**YOUR TASK:**
Every line in the data below that has the word "modifiers" should be returned.

┌─ RECORDS

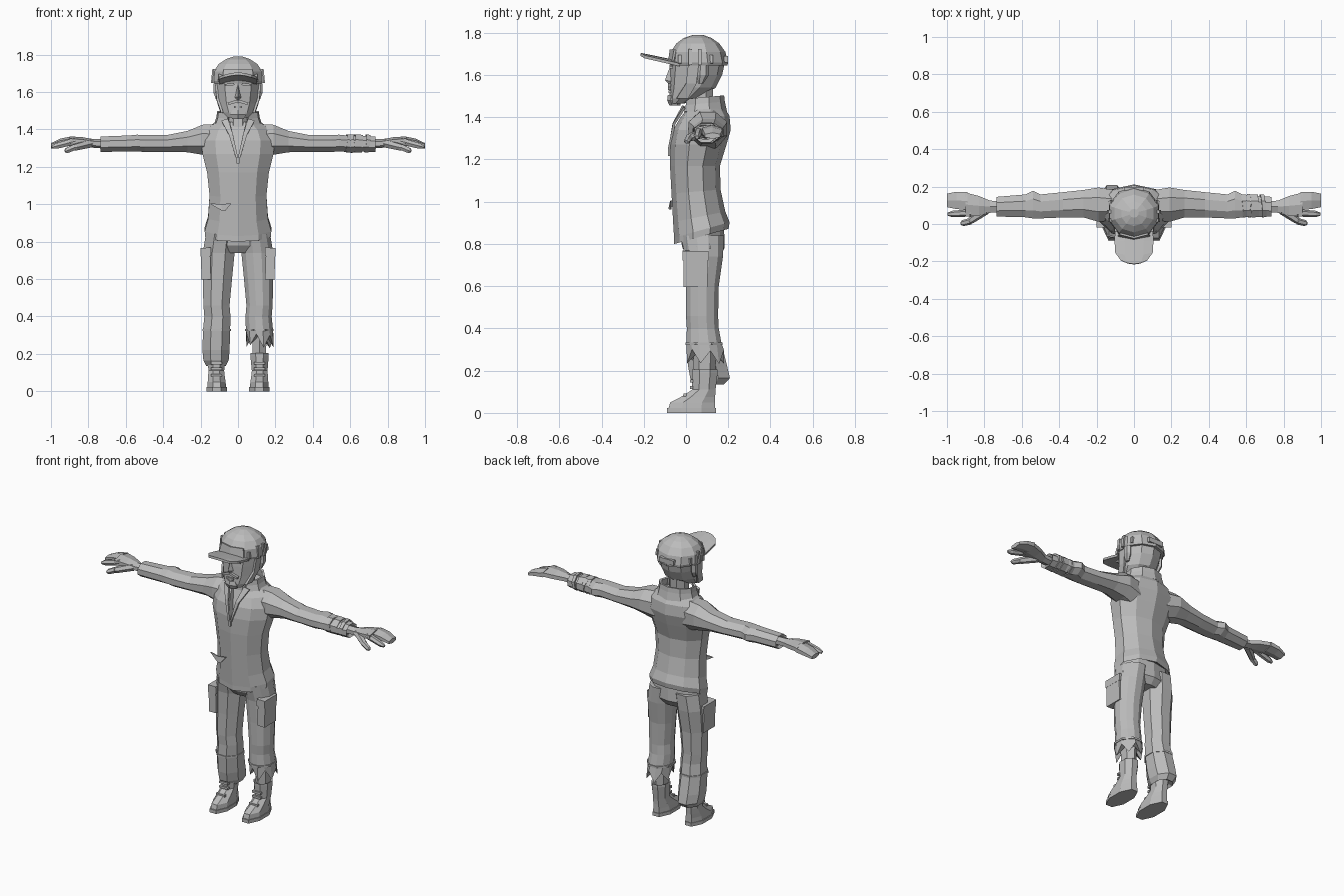
import bpy, bmesh, math, random
from mathutils import Vector

random.seed(4)
GREY = bpy.data.materials.new("plain_grey")
GREY.diffuse_color = (0.5, 0.5, 0.5, 1)


def finish(name, bm, thick=0):
    bmesh.ops.recalc_face_normals(bm, faces=bm.faces)
    me = bpy.data.meshes.new(name)
    bm.to_mesh(me)
    bm.free()
    ob = bpy.data.objects.new(name, me)
    bpy.context.collection.objects.link(ob)
    me.materials.append(GREY)
    if thick:
        m = ob.modifiers.new("thickness", 'SOLIDIFY')
        m.thickness, m.offset = thick, 0
    return ob


def skin(bm, rings, caps=True):
    rows = [[bm.verts.new(p) for p in r] for r in rings]
    n = len(rows[0])
    for a, b in zip(rows, rows[1:]):
        for i in range(n):
            bm.faces.new((a[i], a[(i + 1) % n], b[(i + 1) % n], b[i]))
    if caps:
        bm.faces.new(rows[0])
        bm.faces.new(rows[-1])


def loft(name, secs, n=8, axis='z', sx=1, tilt=None, jag=None):
    """Sections are (position, min u, max u, min v, max v) boxes filled with n-gons."""
    rings = []
    for k, (t, u0, u1, v0, v1) in enumerate(secs):
        ring = []
        for i in range(n):
            a = 2 * math.pi * (i + 0.5) / n
            c = 1 / math.cos(math.pi / n)
            u = (u0 + u1) / 2 + (u1 - u0) / 2 * math.cos(a) * c
            v = (v0 + v1) / 2 + (v1 - v0) / 2 * math.sin(a) * c
            d = tilt[k] * (v - 0.07) if tilt else 0
            if jag and k == jag:
                d += 0.03 * (-1) ** i + random.uniform(-0.012, 0.012)
            ring.append((sx * u, v, t + d) if axis == 'z' else (sx * t, u, v))
        rings.append(ring)
    bm = bmesh.new()
    skin(bm, rings)
    return finish(name, bm)


def limb(name, p0, p1, r0, r1, n=6):
    p0, p1 = Vector(p0), Vector(p1)
    q = (p1 - p0).to_track_quat('Z', 'Y')
    ring = lambda p, r: [p + q @ Vector((r * math.cos(2 * math.pi * i / n),
                                         r * math.sin(2 * math.pi * i / n), 0)) for i in range(n)]
    bm = bmesh.new()
    skin(bm, [ring(p0, r0), ring(p0.lerp(p1, 0.8), r0 * 0.3 + r1 * 0.7), ring(p1, r1 * 0.55)])
    return finish(name, bm)


def box(name, c, s, rot=0):
    bm = bmesh.new()
    bmesh.ops.create_cube(bm, size=1)
    for v in bm.verts:
        v.co = Vector((v.co.x * s[0], v.co.y * s[1], v.co.z * s[2]))
    ob = finish(name, bm)
    ob.location, ob.rotation_euler = c, (0, rot, 0)
    return ob


def sheet(name, rows, thick):
    bm = bmesh.new()
    g = [[bm.verts.new(p) for p in r] for r in rows]
    for a, b in zip(g, g[1:]):
        for i in range(len(a) - 1):
            bm.faces.new((a[i], a[i + 1], b[i + 1], b[i]))
    return finish(name, bm, thick)


# shirt body with slanted hem
shirt = loft("shirt", [
    (0.865, -.15, .15, -.03, .17), (0.835, -.175, .175, -.05, .195), (0.865, -.178, .178, -.05, .20),
    (0.93, -.16, .16, -.055, .18), (1.05, -.152, .152, -.063, .158), (1.17, -.165, .165, -.07, .155),
    (1.27, -.19, .19, -.07, .185), (1.34, -.195, .195, -.058, .205), (1.40, -.17, .17, -.03, .20),
    (1.445, -.11, .11, 0, .17)], n=10, tilt=[.25, .28, .28, .2, .08, 0, 0, 0, .05, .1])

# V shaped neck opening, cut from the shirt
bm = bmesh.new()
skin(bm, [[(-.055, y1, 1.50), (.055, y1, 1.50), (0, y0, 1.25)] for y1, y0 in ((-.2, -.25), (.04, -.055))])
cutter = finish("neck_cutter", bm)
cutter.hide_render = True
cutter.hide_set(True)
cut = shirt.modifiers.new("neck_opening", 'BOOLEAN')
cut.object = cutter
for s in (-1, 1):
    sheet("lapel", [[(s * .004, -.078, 1.25), (s * .012, -.08, 1.25)],
                    [(s * .026, -.058, 1.37), (s * .048, -.056, 1.37)],
                    [(s * .052, -.012, 1.455), (s * .088, -.008, 1.445)]], 0.012)
box("zip_pull", (0, -.08, 1.235), (.014, .012, .035))

# open stand collar
rows = []
for k in range(3):
    row = []
    for i in range(9):
        a = math.radians(-62 + 304 * i / 8)
        back = (math.sin(a) + 1) / 2
        r = (.125, .112, .108)[k]
        row.append((r * math.cos(a), .085 + (r * .82) * math.sin(a),
                    1.425 + k * .03 + back * .018 * (k > 0)))
    rows.append(row)
sheet("collar", rows, 0.014)
loft("neck", [(1.36, -.06, .06, 0, .13), (1.47, -.055, .055, .015, .125), (1.56, -.055, .055, .02, .13)])
# loose flap on the belly
sheet("torn_flap", [[(-.15, -.06, 1.005), (-.09, -.072, 1.0), (-.035, -.07, 1.005)],
                    [(-.12, -.066, .985), (-.085, -.08, .965), (-.07, -.072, .963)]], 0.008)

# trousers seat
loft("trouser_seat", [(.74, -.165, .165, .02, .15), (.78, -.18, .18, -.012, .178),
                      (.88, -.16, .16, -.03, .175)], n=10)
upper = [(.84, .01, .172, -.025, .18), (.74, .018, .188, -.005, .175), (.60, .032, .188, 0, .155),
         (.46, .045, .185, 0, .152), (.40, .04, .18, .004, .155), (.33, .042, .187, .002, .168)]
loft("long_trouser_leg", upper + [(.22, .045, .19, .01, .195), (.165, .05, .185, .02, .208),
                                  (.135, .065, .17, .04, .18), (.16, .08, .15, .06, .14)], sx=-1)
loft("torn_trouser_leg", upper + [(.27, .045, .19, .005, .18), (.29, .075, .155, .045, .14)], n=12, jag=6)

for s in (-1, 1):
    # cargo pockets and knee bands
    box("pocket", (s * .172, .045, .672), (.05, .115, .15), s * .03)
    box("pocket_flap", (s * .172, .045, .745), (.056, .125, .045), s * .03)
    loft("knee_seam", [(.322, .038, .191, -.003, .172), (.334, .038, .191, -.003, .172)], sx=s)
    # boots
    loft("boot_sole", [(0, .06, .168, -.09, .142), (.022, .06, .168, -.09, .142)], sx=s, n=8)
    loft("boot", [(.02, .064, .164, -.083, .138), (.05, .066, .162, -.075, .138),
                  (.075, .07, .16, -.025, .138), (.11, .074, .158, .03, .14),
                  (.19, .066, .164, .028, .15), (.205, .066, .164, .028, .15),
                  (.195, .08, .15, .045, .135)], sx=s)
    loft("shin", [(.15, .08, .148, .045, .13), (.36, .075, .155, .04, .14)], n=6, sx=s)
    for z, y in ((.085, -.005), (.12, .026), (.15, .026)):
        box("boot_lace", (s * .115, y, z), (.06, .016, .014))
    # sleeves
    loft("sleeve", [(.10, .02, .18, 1.24, 1.43), (.19, .012, .195, 1.265, 1.425),
                    (.27, .035, .182, 1.278, 1.392), (.38, .035, .17, 1.28, 1.37),
                    (.50, .03, .158, 1.28, 1.37), (.54, .03, .178, 1.282, 1.372), (.58, .036, .158, 1.282, 1.368),
                    (.735, .04, .145, 1.28, 1.362), (.72, .06, .125, 1.295, 1.345)], axis='x', sx=s)
    # hands
    loft("palm", [(.70, .065, .12, 1.30, 1.345), (.77, .06, .125, 1.305, 1.345),
                  (.83, .045, .15, 1.312, 1.355), (.90, .04, .168, 1.318, 1.36)], axis='x', sx=s, n=6)
    loft("fingers", [(.89, .075, .17, 1.315, 1.36), (.95, .08, .172, 1.31, 1.348),
                     (1.0, .09, .162, 1.30, 1.325)], axis='x', sx=s, n=6)
    limb("index_finger", (s * .87, .06, 1.338), (s * .995, .052, 1.305), .02, .016)
    limb("thumb", (s * .79, .075, 1.325), (s * .89, .008, 1.30), .024, .018)
    limb("thumb_tip", (s * .875, .015, 1.305), (s * .925, .002, 1.283), .018, .015)

# wrist bands on one side
for x, dx, t in ((.59, .014, .12), (.615, .016, -.15), (.645, .02, .05), (.69, .01, .1)):
    ob = loft("wrist_band", [(-dx, -.062, .062, -.048, .048), (dx, -.06, .06, -.047, .047)], axis='x')
    ob.location, ob.rotation_euler = (x, .097, 1.325), (0, t, t)

# head
loft("head", [(1.465, -.055, .055, -.068, -.01), (1.49, -.08, .08, -.075, .06), (1.54, -.1, .1, -.072, .135),
              (1.60, -.11, .11, -.07, .165), (1.66, -.118, .118, -.065, .178)], n=10)
# nose, brows, moustache and beard
bm = bmesh.new()
skin(bm, [[(-.008, -.06, 1.635), (.008, -.06, 1.635), (0, -.078, 1.635)],
          [(-.02, -.065, 1.57), (.02, -.065, 1.57), (0, -.1, 1.575)],
          [(-.014, -.06, 1.558), (.014, -.06, 1.558), (0, -.085, 1.56)]])
finish("nose", bm)
box("lower_lip", (0, -.076, 1.52), (.045, .014, .012))
loft("goatee", [(1.455, -.03, .03, -.075, -.03), (1.48, -.042, .042, -.085, -.03),
                (1.505, -.028, .028, -.082, -.03)], n=6)
for s in (-1, 1):
    box("brow", (s * .045, -.07, 1.64), (.05, .016, .012), s * .12)
    box("moustache", (s * .027, -.078, 1.545), (.055, .016, .014), s * .3)
    sheet("sideburn", [[(s * .117, .01, 1.65), (s * .117, .06, 1.65)], [(s * .108, 0, 1.56), (s * .11, .05, 1.56)],
                       [(s * .084, -.045, 1.49), (s * .088, .01, 1.49)]], 0.012)
    loft("ear", [(1.56, .1, .118, .06, .08), (1.6, .1, .132, .055, .105), (1.645, .1, .132, .06, .105)], n=6, sx=s)

# cap crown, brim and fittings
loft("cap", [(1.645, -.128, .128, -.068, .19), (1.66, -.134, .134, -.072, .192), (1.71, -.13, .13, -.066, .18),
             (1.75, -.103, .103, -.04, .152), (1.775, -.066, .066, -.008, .118),
             (1.79, -.024, .024, .035, .08)], n=10)
rows = []
for t, w in ((0, .1), (.35, .103), (.75, .1), (1, .07)):
    rows.append([(w * u, -.03 - .185 * t + .02 * u * u * t, 1.66 + .038 * t - .012 * u * u)
                 for u in (-1, -.5, 0, .5, 1)])
sheet("cap_brim", rows, 0.014)
sheet("cap_front_panel", [[(-.085, -.062, 1.665), (0, -.08, 1.665), (.085, -.062, 1.665)],
                          [(-.075, -.052, 1.72), (0, -.072, 1.72), (.075, -.052, 1.72)]], 0.01)
box("cap_back_strap", (0, .189, 1.675), (.1, .02, .03))
for s in (-1, 1):
    for y, z, h in ((-.03, 1.675, .04), (.02, 1.685, .075), (.065, 1.685, .075), (.12, 1.675, .04)):
        box("cap_side_rib", (s * (.132 - .6 * max(0, abs(y - .06) - .03)), y, z), (.018, .018, h), -s * .1)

└─

**SOLVED EXERCISE:**
        m = ob.modifiers.new("thickness", 'SOLIDIFY')
cut = shirt.modifiers.new("neck_opening", 'BOOLEAN')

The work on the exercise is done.